> [WHAT THE TASK ASKS]
Nothing but the lines from the one containing "a, b = Vector((*a, MID_Z)), Vector((*b, MID_Z))" to the end of the records below should be output, each exactly as written.

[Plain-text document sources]
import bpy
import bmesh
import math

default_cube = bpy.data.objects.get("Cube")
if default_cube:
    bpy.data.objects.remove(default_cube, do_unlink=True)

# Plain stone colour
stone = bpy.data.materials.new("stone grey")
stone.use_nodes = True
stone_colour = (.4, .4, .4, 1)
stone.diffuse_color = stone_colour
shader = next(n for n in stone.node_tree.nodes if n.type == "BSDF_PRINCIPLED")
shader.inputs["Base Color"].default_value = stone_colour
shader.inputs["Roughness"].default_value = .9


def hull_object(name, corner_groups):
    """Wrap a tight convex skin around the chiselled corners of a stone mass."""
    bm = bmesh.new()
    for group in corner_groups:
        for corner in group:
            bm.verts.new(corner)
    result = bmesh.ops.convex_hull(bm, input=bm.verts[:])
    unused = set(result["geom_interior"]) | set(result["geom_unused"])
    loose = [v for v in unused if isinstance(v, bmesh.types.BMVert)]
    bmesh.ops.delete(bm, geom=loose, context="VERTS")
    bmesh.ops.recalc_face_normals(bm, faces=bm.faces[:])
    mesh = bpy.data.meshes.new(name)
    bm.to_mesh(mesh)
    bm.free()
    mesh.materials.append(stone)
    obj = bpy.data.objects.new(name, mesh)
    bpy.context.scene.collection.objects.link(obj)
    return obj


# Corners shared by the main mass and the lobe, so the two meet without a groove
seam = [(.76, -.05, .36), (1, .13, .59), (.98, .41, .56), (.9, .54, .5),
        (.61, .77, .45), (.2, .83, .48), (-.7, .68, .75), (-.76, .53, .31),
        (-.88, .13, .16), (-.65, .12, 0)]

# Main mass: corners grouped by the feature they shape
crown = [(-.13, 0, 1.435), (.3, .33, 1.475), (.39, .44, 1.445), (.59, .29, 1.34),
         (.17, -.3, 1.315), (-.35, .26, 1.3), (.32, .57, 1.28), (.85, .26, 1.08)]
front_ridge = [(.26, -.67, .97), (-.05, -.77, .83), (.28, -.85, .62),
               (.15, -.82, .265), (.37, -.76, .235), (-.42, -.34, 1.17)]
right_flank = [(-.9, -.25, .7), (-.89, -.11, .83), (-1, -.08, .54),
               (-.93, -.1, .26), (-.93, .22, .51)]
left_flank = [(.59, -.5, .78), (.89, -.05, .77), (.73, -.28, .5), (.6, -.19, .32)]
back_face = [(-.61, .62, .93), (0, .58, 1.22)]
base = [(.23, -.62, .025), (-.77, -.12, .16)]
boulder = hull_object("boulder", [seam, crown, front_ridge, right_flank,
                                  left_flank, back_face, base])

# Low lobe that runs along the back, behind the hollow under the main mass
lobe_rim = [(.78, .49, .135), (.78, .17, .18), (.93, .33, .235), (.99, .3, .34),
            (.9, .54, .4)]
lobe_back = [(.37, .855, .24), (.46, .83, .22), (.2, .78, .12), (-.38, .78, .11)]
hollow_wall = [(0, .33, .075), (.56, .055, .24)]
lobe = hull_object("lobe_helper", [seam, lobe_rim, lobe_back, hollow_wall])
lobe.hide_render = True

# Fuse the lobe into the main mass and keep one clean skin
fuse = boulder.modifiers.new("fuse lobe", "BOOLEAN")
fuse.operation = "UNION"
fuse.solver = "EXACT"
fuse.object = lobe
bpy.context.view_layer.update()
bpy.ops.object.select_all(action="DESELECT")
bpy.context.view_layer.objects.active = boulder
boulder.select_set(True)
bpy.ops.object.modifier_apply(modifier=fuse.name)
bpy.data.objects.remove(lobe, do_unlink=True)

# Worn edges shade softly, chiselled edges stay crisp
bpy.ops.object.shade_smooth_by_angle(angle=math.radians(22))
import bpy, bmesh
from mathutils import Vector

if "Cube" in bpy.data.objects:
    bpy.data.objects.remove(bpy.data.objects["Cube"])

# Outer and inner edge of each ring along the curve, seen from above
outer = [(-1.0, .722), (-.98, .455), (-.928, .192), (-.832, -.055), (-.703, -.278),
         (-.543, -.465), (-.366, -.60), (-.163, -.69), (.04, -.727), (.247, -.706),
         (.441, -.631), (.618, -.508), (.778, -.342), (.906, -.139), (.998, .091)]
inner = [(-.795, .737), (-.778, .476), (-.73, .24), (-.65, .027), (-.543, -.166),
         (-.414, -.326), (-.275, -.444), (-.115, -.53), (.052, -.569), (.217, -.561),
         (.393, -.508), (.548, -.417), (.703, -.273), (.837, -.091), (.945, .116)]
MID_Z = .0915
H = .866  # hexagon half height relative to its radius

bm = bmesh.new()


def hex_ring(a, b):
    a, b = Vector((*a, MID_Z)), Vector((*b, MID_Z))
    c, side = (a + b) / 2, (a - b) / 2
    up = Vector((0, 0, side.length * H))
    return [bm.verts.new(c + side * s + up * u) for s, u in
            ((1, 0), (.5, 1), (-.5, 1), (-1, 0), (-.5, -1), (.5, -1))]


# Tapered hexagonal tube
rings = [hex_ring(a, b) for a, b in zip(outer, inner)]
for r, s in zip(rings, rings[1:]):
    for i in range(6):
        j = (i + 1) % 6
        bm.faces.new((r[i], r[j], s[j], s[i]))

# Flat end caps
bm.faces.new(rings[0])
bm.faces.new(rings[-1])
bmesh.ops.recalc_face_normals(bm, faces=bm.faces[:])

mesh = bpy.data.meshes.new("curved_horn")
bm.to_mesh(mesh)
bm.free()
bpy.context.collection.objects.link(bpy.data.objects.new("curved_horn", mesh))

> [TASK SOLUTION]
    a, b = Vector((*a, MID_Z)), Vector((*b, MID_Z))
    c, side = (a + b) / 2, (a - b) / 2
    up = Vector((0, 0, side.length * H))
    return [bm.verts.new(c + side * s + up * u) for s, u in
            ((1, 0), (.5, 1), (-.5, 1), (-1, 0), (-.5, -1), (.5, -1))]


# Tapered hexagonal tube
rings = [hex_ring(a, b) for a, b in zip(outer, inner)]
for r, s in zip(rings, rings[1:]):
    for i in range(6):
        j = (i + 1) % 6
        bm.faces.new((r[i], r[j], s[j], s[i]))

# Flat end caps
bm.faces.new(rings[0])
bm.faces.new(rings[-1])
bmesh.ops.recalc_face_normals(bm, faces=bm.faces[:])

mesh = bpy.data.meshes.new("curved_horn")
bm.to_mesh(mesh)
bm.free()
bpy.context.collection.objects.link(bpy.data.objects.new("curved_horn", mesh))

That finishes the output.